What you have to do: Write out, word for word, the first line of the data below and every line after it through the one containing "function horn(points, radius)".

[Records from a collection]
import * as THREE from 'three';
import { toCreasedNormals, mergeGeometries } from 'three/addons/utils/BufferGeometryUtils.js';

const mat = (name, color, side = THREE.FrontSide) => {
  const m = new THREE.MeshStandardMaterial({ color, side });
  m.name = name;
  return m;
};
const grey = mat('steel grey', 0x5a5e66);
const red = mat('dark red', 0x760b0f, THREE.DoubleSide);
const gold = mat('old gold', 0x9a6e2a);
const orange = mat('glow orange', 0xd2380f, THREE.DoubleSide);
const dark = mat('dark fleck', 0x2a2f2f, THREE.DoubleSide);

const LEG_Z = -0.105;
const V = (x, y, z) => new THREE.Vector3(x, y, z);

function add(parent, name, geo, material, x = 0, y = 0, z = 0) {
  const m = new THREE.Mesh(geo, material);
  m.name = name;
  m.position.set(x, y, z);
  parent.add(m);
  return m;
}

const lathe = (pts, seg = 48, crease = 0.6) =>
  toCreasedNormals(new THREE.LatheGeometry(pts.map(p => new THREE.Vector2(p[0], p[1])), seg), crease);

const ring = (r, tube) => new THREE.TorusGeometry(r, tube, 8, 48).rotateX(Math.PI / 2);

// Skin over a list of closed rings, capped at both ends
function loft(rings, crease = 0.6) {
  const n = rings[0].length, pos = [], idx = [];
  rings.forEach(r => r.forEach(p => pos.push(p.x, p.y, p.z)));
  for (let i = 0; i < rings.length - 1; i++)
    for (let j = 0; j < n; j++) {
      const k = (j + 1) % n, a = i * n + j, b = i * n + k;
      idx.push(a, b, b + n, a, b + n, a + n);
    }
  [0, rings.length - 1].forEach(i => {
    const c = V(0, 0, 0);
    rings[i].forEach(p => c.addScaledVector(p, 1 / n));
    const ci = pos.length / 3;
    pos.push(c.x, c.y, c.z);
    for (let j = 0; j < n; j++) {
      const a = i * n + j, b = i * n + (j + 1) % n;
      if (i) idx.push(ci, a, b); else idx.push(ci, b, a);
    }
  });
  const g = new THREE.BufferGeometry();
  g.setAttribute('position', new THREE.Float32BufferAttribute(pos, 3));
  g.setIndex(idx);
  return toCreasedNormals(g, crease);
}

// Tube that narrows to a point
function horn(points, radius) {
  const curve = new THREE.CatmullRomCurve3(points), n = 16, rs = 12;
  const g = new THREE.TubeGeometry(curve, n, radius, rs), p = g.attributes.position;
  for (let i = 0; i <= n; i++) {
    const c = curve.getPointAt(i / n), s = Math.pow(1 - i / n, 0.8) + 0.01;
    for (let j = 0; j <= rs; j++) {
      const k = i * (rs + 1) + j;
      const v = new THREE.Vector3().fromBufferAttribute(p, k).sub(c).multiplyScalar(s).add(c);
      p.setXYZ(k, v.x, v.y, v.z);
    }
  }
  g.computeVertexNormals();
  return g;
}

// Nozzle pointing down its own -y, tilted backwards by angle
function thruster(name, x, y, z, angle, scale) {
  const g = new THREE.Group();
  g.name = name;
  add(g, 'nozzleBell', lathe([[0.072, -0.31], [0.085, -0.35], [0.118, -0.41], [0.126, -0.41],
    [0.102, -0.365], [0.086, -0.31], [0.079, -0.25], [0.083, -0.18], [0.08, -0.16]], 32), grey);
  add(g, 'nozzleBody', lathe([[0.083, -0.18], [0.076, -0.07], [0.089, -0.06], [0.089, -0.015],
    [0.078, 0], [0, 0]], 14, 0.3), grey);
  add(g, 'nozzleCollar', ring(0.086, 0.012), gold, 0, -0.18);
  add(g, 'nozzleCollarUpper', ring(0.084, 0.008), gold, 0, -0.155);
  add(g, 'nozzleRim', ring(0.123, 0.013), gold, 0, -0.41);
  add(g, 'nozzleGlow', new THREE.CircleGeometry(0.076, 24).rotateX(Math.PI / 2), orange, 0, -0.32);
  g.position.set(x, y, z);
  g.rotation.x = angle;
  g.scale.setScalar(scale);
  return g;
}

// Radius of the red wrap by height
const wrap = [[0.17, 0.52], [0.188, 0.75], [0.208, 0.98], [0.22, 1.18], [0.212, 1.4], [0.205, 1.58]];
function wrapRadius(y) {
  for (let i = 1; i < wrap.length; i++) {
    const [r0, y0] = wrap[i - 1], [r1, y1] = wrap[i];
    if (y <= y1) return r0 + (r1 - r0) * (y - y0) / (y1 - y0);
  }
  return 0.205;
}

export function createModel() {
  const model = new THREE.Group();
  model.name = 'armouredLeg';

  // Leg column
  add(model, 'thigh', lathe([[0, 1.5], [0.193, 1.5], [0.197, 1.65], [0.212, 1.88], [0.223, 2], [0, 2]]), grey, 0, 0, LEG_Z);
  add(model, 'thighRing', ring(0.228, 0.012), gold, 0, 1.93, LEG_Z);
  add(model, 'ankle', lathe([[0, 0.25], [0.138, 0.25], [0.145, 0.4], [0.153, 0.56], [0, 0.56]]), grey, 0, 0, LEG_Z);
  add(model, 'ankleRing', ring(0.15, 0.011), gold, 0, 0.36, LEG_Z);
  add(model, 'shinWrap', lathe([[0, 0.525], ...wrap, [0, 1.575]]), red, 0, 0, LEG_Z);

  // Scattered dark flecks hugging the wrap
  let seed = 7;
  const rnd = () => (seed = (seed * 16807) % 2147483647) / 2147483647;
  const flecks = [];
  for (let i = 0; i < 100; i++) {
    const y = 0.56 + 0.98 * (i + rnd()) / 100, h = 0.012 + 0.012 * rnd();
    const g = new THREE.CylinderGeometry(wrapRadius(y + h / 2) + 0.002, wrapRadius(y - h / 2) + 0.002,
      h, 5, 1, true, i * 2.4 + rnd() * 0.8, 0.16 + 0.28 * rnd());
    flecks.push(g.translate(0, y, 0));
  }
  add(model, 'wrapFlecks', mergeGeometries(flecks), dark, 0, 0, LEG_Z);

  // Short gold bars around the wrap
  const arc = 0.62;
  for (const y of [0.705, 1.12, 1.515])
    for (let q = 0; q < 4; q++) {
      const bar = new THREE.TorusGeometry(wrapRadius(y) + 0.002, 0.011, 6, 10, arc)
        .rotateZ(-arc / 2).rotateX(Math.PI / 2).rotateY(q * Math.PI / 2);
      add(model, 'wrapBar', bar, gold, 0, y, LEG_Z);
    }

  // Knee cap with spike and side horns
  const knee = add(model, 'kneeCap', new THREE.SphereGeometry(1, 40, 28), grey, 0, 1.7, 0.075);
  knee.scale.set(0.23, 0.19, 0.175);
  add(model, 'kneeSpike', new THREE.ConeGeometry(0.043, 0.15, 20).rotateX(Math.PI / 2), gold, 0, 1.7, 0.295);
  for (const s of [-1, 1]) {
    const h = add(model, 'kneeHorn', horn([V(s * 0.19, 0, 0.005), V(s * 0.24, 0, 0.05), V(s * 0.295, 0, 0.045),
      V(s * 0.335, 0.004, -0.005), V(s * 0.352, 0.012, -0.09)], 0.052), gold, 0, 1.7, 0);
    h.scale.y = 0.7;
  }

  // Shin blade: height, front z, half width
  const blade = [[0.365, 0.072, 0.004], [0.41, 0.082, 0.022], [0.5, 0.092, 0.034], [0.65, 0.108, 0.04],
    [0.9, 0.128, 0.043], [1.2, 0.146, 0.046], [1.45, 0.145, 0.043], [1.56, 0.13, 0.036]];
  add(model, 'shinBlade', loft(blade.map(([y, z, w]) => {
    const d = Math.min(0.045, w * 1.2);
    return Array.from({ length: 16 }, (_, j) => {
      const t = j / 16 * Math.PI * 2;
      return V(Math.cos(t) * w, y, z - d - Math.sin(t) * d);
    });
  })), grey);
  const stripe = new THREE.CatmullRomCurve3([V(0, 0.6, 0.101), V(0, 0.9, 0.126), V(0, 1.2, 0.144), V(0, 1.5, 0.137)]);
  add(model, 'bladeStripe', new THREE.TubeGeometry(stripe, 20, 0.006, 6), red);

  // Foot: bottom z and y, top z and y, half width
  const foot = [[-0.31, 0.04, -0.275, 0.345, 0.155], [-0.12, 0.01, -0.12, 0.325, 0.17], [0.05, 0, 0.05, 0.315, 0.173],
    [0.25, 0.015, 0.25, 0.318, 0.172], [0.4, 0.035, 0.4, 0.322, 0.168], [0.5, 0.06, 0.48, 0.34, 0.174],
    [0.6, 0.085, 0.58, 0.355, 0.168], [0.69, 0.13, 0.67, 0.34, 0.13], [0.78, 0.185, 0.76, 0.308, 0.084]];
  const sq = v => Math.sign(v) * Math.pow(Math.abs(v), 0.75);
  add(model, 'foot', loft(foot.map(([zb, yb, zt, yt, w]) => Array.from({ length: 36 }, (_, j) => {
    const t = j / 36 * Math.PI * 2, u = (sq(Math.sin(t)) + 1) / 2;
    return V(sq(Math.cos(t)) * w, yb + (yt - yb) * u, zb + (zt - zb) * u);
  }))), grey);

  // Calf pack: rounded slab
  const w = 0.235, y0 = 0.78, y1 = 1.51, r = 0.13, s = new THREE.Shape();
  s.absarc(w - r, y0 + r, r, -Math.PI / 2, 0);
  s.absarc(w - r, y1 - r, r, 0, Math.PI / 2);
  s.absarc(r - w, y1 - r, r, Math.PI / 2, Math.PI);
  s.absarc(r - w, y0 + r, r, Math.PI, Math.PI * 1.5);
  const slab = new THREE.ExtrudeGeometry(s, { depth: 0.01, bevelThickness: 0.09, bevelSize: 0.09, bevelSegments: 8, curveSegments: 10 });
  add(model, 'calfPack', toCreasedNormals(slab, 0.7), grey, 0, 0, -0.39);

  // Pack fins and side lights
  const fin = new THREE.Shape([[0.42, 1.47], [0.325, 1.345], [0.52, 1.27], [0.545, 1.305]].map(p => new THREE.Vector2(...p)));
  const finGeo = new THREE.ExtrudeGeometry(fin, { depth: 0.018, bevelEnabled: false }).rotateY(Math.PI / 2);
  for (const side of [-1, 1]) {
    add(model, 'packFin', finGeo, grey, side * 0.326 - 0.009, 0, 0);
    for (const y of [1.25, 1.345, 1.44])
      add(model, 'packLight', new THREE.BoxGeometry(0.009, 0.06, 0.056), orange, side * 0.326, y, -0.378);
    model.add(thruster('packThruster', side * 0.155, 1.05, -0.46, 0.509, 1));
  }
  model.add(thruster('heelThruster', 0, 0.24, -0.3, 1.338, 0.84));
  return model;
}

Answer to this problem:
import * as THREE from 'three';
import { toCreasedNormals, mergeGeometries } from 'three/addons/utils/BufferGeometryUtils.js';

const mat = (name, color, side = THREE.FrontSide) => {
  const m = new THREE.MeshStandardMaterial({ color, side });
  m.name = name;
  return m;
};
const grey = mat('steel grey', 0x5a5e66);
const red = mat('dark red', 0x760b0f, THREE.DoubleSide);
const gold = mat('old gold', 0x9a6e2a);
const orange = mat('glow orange', 0xd2380f, THREE.DoubleSide);
const dark = mat('dark fleck', 0x2a2f2f, THREE.DoubleSide);

const LEG_Z = -0.105;
const V = (x, y, z) => new THREE.Vector3(x, y, z);

function add(parent, name, geo, material, x = 0, y = 0, z = 0) {
  const m = new THREE.Mesh(geo, material);
  m.name = name;
  m.position.set(x, y, z);
  parent.add(m);
  return m;
}

const lathe = (pts, seg = 48, crease = 0.6) =>
  toCreasedNormals(new THREE.LatheGeometry(pts.map(p => new THREE.Vector2(p[0], p[1])), seg), crease);

const ring = (r, tube) => new THREE.TorusGeometry(r, tube, 8, 48).rotateX(Math.PI / 2);

// Skin over a list of closed rings, capped at both ends
function loft(rings, crease = 0.6) {
  const n = rings[0].length, pos = [], idx = [];
  rings.forEach(r => r.forEach(p => pos.push(p.x, p.y, p.z)));
  for (let i = 0; i < rings.length - 1; i++)
    for (let j = 0; j < n; j++) {
      const k = (j + 1) % n, a = i * n + j, b = i * n + k;
      idx.push(a, b, b + n, a, b + n, a + n);
    }
  [0, rings.length - 1].forEach(i => {
    const c = V(0, 0, 0);
    rings[i].forEach(p => c.addScaledVector(p, 1 / n));
    const ci = pos.length / 3;
    pos.push(c.x, c.y, c.z);
    for (let j = 0; j < n; j++) {
      const a = i * n + j, b = i * n + (j + 1) % n;
      if (i) idx.push(ci, a, b); else idx.push(ci, b, a);
    }
  });
  const g = new THREE.BufferGeometry();
  g.setAttribute('position', new THREE.Float32BufferAttribute(pos, 3));
  g.setIndex(idx);
  return toCreasedNormals(g, crease);
}

// Tube that narrows to a point
function horn(points, radius) {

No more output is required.